• _EXERCISE DESCRIPTION_
Look through the records and copy each line that has "drains" in it.

[[ MATERIAL TO PROCESS, beginning ]]

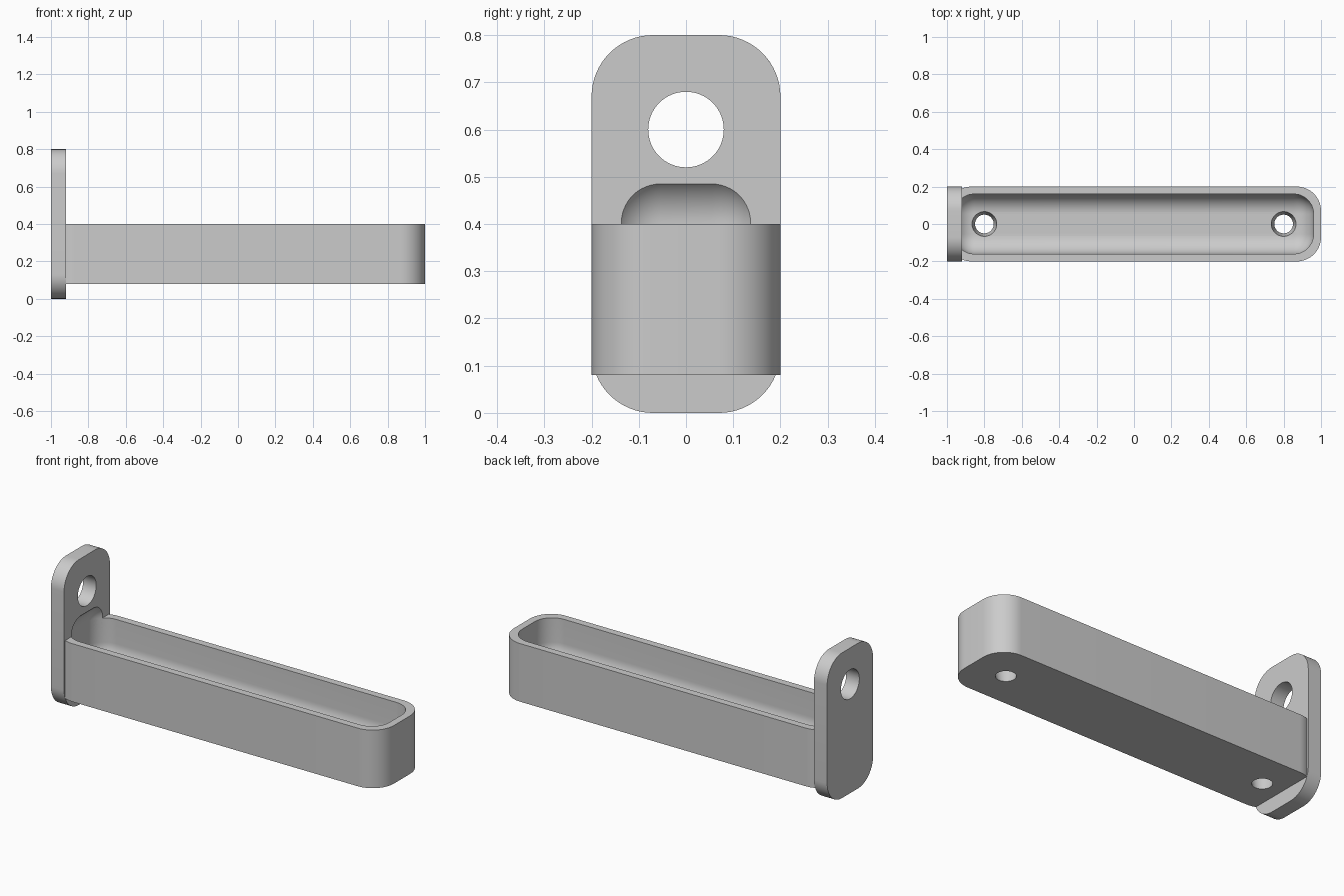
import bpy
import bmesh
from mathutils import Matrix

old = bpy.data.objects.get("Cube")
if old:
    bpy.data.objects.remove(old, do_unlink=True)

grey = bpy.data.materials.new("plain grey")
grey.use_nodes = True
grey.diffuse_color = (0.6, 0.6, 0.6, 1)
grey.node_tree.nodes["Principled BSDF"].inputs["Base Color"].default_value = (0.6, 0.6, 0.6, 1)


def finish(bm, name):
    mesh = bpy.data.meshes.new(name)
    bm.to_mesh(mesh)
    bm.free()
    mesh.materials.append(grey)
    obj = bpy.data.objects.new(name, mesh)
    bpy.context.collection.objects.link(obj)
    return obj


def rounded_box(name, low, high, radius, axis=None, segments=16):
    """Box with edges along one axis rounded, or every edge if axis is None."""
    bm = bmesh.new()
    bmesh.ops.create_cube(bm, size=1)
    for v in bm.verts:
        for i in range(3):
            v.co[i] = low[i] if v.co[i] < 0 else high[i]
    edges = [e for e in bm.edges if axis is None
             or abs(e.verts[0].co[axis] - e.verts[1].co[axis]) > 1e-5]
    bmesh.ops.bevel(bm, geom=edges, offset=radius, segments=segments,
                    profile=0.5, affect='EDGES', clamp_overlap=True)
    return finish(bm, name)


def hole_cutter(name, centre, r_low, r_high, depth, turn=None):
    bm = bmesh.new()
    matrix = Matrix.Translation(centre)
    if turn:
        matrix = matrix @ Matrix.Rotation(1.5707963, 4, turn)
    bmesh.ops.create_cone(bm, cap_ends=True, segments=64, radius1=r_low,
                          radius2=r_high, depth=depth, matrix=matrix)
    return finish(bm, name)


def cut(obj, cutters):
    bpy.ops.object.select_all(action='DESELECT')
    obj.select_set(True)
    bpy.context.view_layer.objects.active = obj
    for cutter in cutters:
        mod = obj.modifiers.new("cut", 'BOOLEAN')
        mod.operation = 'DIFFERENCE'
        mod.solver = 'EXACT'
        mod.object = cutter
        bpy.ops.object.modifier_apply(modifier=mod.name)
    bpy.ops.object.shade_smooth_by_angle(angle=0.5)


# Long tray and upright mounting plate
tray = rounded_box("tray", (-0.999, -0.2, 0.08), (1, 0.2, 0.4), 0.13, axis=2)
plate = rounded_box("mounting_plate", (-1, -0.2, 0), (-0.92, 0.2, 0.8), 0.13, axis=0)

# Soft-edged hollow above a thick floor, which also scoops into the plate
hollow = rounded_box("hollow_cutter", (-0.96, -0.16, 0.16), (0.96, 0.16, 0.508), 0.106)

# Tapered drain holes and the round hanging hole
drains = [hole_cutter("drain_cutter", (x, 0, 0.125), 0.048, 0.07, 0.11) for x in (-0.8, 0.8)]
hanging = hole_cutter("hanging_cutter", (-0.96, 0, 0.6), 0.08, 0.08, 0.3, turn='Y')

cut(tray, [hollow] + drains)
cut(plate, [hollow, hanging])

for helper in [hollow, hanging] + drains:
    bpy.data.objects.remove(helper, do_unlink=True)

[[ MATERIAL TO PROCESS, end ]]

• _RESULT OF THIS TASK_
drains = [hole_cutter("drain_cutter", (x, 0, 0.125), 0.048, 0.07, 0.11) for x in (-0.8, 0.8)]
cut(tray, [hollow] + drains)
for helper in [hollow, hanging] + drains:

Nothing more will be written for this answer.